Desirable Masculinity: Jane Austen and the British Navy

Waves Cafeteria

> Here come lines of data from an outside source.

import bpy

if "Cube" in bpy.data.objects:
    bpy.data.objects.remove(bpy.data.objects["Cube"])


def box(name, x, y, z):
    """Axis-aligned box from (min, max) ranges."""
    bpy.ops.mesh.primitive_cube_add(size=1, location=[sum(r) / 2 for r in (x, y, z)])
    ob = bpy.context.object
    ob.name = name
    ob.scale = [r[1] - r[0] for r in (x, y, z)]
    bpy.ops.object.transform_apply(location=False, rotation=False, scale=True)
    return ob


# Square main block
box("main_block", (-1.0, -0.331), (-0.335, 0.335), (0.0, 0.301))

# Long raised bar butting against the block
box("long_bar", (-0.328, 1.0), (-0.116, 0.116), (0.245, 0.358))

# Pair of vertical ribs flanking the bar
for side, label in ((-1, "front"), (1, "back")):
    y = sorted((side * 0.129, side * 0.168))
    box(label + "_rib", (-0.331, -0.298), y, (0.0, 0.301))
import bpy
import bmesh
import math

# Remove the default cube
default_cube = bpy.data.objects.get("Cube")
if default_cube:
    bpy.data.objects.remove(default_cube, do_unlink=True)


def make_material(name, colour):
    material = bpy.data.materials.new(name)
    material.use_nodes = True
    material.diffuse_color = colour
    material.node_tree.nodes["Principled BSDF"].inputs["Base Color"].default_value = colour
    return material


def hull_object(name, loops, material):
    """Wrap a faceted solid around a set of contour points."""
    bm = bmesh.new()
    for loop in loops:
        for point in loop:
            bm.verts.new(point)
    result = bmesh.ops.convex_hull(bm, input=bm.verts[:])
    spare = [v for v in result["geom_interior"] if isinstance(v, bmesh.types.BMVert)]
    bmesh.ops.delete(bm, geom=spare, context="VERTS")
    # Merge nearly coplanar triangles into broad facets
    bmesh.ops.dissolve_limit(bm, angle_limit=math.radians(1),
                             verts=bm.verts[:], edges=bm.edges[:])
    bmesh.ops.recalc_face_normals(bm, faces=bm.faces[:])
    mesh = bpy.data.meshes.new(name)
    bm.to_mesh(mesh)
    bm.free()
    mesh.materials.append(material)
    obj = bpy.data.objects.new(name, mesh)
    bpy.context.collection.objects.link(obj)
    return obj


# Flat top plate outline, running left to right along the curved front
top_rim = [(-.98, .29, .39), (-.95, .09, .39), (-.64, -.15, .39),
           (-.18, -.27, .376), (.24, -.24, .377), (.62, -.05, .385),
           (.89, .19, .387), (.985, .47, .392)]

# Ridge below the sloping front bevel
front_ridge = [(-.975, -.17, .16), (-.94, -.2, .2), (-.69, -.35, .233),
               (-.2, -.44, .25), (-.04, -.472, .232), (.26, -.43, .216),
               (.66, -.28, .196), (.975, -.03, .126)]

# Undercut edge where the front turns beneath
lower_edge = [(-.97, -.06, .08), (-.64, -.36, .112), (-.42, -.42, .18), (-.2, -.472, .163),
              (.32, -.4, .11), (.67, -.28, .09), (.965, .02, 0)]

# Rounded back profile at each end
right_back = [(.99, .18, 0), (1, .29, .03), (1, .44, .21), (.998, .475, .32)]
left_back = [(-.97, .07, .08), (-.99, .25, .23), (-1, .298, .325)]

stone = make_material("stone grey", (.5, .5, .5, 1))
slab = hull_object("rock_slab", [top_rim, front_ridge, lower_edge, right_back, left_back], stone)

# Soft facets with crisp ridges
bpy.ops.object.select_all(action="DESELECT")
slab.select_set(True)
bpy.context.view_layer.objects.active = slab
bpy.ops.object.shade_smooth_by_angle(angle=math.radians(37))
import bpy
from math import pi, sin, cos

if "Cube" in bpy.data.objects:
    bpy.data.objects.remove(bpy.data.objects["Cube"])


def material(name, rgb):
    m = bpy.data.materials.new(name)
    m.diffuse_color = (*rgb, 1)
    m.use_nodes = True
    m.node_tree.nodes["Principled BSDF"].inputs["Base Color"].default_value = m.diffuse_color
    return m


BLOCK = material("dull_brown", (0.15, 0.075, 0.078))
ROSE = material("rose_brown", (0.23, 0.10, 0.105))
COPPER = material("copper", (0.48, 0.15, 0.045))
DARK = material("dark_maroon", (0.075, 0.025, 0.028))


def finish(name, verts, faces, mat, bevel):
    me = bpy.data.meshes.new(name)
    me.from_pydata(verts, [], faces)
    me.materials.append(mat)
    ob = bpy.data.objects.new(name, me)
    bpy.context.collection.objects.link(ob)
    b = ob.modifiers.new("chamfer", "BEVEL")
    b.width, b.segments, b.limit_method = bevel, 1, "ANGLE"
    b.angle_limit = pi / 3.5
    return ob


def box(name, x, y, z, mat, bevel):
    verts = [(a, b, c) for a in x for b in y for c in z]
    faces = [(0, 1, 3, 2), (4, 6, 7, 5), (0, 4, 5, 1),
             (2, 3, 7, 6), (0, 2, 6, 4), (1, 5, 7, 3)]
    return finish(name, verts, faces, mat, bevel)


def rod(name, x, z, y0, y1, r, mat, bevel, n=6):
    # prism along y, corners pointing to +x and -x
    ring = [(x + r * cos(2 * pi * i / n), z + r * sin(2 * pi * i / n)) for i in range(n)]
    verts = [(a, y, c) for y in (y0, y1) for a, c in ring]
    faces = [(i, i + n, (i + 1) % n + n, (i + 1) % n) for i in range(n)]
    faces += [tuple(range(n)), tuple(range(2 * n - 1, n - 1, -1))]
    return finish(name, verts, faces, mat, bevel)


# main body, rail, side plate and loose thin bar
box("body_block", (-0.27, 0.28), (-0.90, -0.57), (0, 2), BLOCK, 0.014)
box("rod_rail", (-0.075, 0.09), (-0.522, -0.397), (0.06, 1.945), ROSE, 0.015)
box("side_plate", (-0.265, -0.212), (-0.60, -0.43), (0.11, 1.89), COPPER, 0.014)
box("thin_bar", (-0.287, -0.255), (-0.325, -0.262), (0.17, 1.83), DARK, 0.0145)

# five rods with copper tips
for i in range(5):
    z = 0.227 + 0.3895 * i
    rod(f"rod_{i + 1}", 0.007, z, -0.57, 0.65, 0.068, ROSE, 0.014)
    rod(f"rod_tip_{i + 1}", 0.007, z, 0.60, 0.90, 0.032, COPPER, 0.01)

The enchanting romances found throughout Jane Austen’s many novels constitute a significant source of her popular appeal. However, it is the timely social commentary woven into each story that constitutes her novel’s enduring relevance. Persuasion, Austen’s final novel, serves to comment upon society’s changing standards of masculinity through a group of naval officers. In this paper, I examine the way in which the naval officers embody a new masculinity that is rooted in their national service and middle-class work ethic. The social respectability of naval officers in combination with their economic status challenges the value of the aristocracy. Likewise, the naval officers represent the ideal of the self-made man, as popularized by historical figures such as Lord Nelson. Through her band of naval officers, Austen demonstrates a new index of masculine worth that still upholds traditional aristocratic values while undercutting the importance of land ownership.